Is the Air Inside the Private Jet Cabins Clean?
Air pollution levels inside planes are often far worse than those outside. On commercial flights, passengers may breathe in particles up to 10 times bigger than those in outdoor environments. And according to research conducted by the University of California San Diego School of Medicine, even the air inside a Boeing 737-800 could contain about 50 micrograms per cubic meter of particulate matter, compared to just 2 micrograms per cubic meter outdoors.
But given the enclosed nature of an airplane cabin, some people worry it is somehow more prone to hold onto pathogens or viruses than other spaces. It is because there is less airflow, meaning pollutants tend to accumulate. However, this isn't a problem as long as the plane is kept pressurized at around 8,500 feet above sea level.
The World Health Organization says that "airline cabins do not pose a greater risk of infection than many other indoor environments."
Air Pollution - How it becomes a primary health concern?
Air pollution inside an airplane cabin isn't just annoying - it can be dangerous. Airborne particles are small enough to penetrate deep into the lungs and cause serious health problems. People are most susceptible to breathing difficulties during takeoff and landing because the cabin pressure drops suddenly.
The problem is exacerbated by the fact that planes don't have vents like cars. Instead, they rely on recirculated air pulled in through the engines and distributed throughout the cabin via ductwork. It makes it harder to filter out airborne contaminants.

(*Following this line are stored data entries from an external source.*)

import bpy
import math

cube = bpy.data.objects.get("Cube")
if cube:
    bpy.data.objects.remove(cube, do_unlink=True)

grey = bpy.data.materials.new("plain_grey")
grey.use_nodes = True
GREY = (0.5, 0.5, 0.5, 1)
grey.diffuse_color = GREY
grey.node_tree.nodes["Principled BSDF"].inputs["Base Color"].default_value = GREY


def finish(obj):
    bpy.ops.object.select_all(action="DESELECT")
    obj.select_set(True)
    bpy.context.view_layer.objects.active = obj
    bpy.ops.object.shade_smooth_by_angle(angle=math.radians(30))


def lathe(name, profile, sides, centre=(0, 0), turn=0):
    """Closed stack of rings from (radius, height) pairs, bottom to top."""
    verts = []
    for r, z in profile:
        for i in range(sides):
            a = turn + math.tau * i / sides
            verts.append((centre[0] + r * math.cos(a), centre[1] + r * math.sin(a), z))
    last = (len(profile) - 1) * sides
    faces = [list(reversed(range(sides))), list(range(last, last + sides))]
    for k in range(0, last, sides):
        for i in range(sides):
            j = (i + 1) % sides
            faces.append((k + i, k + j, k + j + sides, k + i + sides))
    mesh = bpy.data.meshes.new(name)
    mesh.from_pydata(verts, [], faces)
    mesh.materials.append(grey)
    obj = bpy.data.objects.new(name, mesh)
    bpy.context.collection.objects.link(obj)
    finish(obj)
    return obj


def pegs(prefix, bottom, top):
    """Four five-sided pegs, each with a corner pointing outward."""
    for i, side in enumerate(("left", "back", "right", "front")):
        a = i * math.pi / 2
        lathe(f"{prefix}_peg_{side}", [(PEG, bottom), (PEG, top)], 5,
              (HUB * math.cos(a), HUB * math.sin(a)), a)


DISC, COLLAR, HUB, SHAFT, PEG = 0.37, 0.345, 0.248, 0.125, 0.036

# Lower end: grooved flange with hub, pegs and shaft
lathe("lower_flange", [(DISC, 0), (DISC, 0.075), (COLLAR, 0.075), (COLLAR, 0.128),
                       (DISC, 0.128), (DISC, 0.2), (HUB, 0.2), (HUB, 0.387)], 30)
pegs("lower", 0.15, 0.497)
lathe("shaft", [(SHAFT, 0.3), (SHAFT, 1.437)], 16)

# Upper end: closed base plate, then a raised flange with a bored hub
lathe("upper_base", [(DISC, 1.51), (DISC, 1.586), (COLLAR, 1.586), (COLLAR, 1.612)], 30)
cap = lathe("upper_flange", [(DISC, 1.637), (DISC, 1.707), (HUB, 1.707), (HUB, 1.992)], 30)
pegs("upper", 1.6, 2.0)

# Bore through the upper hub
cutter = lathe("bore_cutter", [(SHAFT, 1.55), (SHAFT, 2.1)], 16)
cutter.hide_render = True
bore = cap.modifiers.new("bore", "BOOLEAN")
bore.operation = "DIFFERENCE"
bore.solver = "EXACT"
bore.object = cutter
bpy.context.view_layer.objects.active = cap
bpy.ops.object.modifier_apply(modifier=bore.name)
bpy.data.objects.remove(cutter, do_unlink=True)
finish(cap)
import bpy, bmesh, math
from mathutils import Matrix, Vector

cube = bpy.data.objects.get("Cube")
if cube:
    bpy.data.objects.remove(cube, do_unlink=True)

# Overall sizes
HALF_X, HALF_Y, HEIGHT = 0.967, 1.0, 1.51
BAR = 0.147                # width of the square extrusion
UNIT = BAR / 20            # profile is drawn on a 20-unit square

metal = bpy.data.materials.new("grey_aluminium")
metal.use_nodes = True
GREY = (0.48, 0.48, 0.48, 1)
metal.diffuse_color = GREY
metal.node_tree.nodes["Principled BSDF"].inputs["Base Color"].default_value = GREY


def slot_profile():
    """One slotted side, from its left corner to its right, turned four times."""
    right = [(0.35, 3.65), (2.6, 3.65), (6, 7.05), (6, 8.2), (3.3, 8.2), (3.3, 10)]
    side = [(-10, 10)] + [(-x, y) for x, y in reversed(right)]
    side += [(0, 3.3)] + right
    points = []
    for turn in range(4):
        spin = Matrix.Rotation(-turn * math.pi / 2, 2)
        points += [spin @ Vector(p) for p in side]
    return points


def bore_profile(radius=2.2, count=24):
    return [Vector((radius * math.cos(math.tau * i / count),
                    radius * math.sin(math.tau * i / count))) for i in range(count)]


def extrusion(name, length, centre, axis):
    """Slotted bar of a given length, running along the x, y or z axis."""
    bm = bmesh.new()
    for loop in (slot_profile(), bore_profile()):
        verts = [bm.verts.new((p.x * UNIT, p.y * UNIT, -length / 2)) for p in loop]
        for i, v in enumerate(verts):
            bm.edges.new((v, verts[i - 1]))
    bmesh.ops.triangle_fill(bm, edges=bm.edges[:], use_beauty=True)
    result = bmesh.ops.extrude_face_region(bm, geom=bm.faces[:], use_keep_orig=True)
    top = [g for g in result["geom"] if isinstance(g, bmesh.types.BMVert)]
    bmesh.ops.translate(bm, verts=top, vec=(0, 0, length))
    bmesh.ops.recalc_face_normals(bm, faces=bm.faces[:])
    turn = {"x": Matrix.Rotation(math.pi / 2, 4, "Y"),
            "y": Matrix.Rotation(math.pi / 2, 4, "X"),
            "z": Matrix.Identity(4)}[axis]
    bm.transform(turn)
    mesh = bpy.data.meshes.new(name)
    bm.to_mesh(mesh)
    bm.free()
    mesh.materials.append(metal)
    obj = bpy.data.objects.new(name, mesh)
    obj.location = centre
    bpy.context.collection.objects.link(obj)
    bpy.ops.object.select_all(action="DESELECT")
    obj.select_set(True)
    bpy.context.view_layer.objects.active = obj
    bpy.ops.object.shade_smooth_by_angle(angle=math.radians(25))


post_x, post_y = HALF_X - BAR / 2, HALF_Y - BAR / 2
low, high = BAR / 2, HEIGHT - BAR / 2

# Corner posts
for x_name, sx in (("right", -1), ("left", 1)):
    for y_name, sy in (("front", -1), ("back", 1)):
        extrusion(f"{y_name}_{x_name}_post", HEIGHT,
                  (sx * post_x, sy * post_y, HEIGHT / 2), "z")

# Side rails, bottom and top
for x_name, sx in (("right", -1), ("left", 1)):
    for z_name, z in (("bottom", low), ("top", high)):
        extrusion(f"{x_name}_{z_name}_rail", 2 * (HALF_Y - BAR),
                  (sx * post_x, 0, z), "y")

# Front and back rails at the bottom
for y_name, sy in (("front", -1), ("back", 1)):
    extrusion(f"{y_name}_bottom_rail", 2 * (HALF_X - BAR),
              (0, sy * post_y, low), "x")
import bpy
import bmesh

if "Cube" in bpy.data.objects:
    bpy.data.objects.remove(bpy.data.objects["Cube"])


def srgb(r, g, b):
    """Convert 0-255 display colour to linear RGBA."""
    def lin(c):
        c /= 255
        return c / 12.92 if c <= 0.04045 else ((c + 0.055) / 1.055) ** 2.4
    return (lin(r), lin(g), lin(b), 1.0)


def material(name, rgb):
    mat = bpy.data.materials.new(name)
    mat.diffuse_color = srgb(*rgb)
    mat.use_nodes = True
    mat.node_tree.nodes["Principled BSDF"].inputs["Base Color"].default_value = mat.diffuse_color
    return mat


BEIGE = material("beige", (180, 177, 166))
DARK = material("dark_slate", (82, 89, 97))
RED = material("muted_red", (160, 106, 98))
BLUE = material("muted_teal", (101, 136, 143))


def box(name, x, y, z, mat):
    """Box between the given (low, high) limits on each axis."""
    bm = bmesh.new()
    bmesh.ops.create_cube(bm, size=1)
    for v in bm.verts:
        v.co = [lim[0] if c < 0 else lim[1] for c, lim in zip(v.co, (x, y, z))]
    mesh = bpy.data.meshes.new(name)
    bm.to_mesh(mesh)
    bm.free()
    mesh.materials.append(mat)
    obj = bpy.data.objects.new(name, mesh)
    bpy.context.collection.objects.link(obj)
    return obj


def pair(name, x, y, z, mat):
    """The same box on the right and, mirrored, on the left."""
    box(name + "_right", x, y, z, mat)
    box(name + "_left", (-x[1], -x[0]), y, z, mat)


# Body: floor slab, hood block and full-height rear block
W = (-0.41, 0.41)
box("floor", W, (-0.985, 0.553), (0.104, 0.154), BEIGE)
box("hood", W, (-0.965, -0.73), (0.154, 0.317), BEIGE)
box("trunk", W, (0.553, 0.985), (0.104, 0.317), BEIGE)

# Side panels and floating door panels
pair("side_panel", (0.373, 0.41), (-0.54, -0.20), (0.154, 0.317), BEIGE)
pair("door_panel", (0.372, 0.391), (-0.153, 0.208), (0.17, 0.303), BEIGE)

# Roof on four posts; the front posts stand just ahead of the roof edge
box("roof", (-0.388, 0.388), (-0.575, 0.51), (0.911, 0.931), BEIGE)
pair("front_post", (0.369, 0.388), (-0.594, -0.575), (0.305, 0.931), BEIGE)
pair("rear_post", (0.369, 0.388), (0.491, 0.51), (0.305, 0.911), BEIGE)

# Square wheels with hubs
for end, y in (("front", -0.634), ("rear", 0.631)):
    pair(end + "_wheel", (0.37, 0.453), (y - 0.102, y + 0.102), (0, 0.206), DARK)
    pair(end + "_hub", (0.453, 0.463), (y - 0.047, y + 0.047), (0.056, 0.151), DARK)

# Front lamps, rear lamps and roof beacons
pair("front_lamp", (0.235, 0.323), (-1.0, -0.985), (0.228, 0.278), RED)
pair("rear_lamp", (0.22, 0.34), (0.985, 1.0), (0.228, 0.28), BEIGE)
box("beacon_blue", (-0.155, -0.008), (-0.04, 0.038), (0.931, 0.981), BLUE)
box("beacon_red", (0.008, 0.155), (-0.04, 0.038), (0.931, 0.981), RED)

But things are improving. In recent years, airlines have been installing filters in the ventilation system that help reduce particulate matter and bacteria levels. And according to the World Health Organization, the average concentration of PM2.5 pollutants dropped by 50% between 1990 and 2016.
How does Blueheight Aviation maintain Air Quality?
There are several ways in which Blueheight Aviation maintains good air quality on board a private jet. It includes having a clean cabin, maintaining temperature levels, and ensuring that the air conditioning system works properly.
Most private jets at Blueheight Aviation use a 100% fresh air system, meaning that the air inside the plane is always completely new. Even many newer planes now come with a recirculation system that allows passengers to choose whether they want to breathe recycled air or fresh air. Recirculating air systems are less expensive to run, but it does mean that some particles can escape into the cabin., says Rajesh Singh, CEO of Blueheight Aviation.
- By Employing Fresh Air Systems
In a 100% fresh air system, air from the outside enters the aircraft via the engines on a steady base, then compressed and sterilized before it enters the cabin, where it circulates throughout the entire interior. This process ensures that no contaminants enter the cabin and that the air inside remains completely clean.
Vents and valves are used simultaneously to extract air from the cabin, usually replacing cabin air within 2 minutes.
The circulation minimizes the spread of viruses, and bacterial contamination as the air being brought in is continuously refreshed.
Aircraft which use fresh air systems include all of Gulfstream's model aircraft.
The cabin's air supply passes through very high pressure and temperature before being cooled and entered into the cabin, destroying impurity.
2. Using Air Re-circulation through HEPA filters
Airplane cabins are often kept at a specific pressure level to maintain comfort. This pressure helps prevent moisture from condensing inside the cabin. To keep the cabin dry, some airlines use recirculated air systems. Recirculated air systems take in some fresh air but mix it with air already in a cabin that is cleaned before it is reused.
The amount of fresh air mixed with recycled air depends on the type of plane and whether there are passengers aboard. If you fly alone, it might make sense to let the cabin air circulate completely; however, if you're flying with others, you'll want to ensure that the cabin stays relatively clean. In addition to keeping the cabin clean, some airlines have introduced HEPA filtration systems, which capture bacteria and viruses before the air is reconditioned.
These are the same filtering systems used in hospitals and other environments where sterile air is necessary. They can capture a minimum of 99.9% of contaminants at 0. to 3 microns in size. This makes them ideal for use in airplane cabins.
Is it true that the air inside an airliner is not as clean as we think it is?
Yes, the air inside a commercial jetliner is not as clean as you think. However, this is only because the airline industry has been trying to reduce costs using recycled air instead of fresh air. A judicious mix of two in most private jets keeps the clean inside cabin fresh and contaminant free.
Blueheight Aviation uses a 100% fresh air cabin system. The air is constantly renewed and circulated throughout the entire cabin. This ensures that no contaminants enter your cabin and that the air remains clean.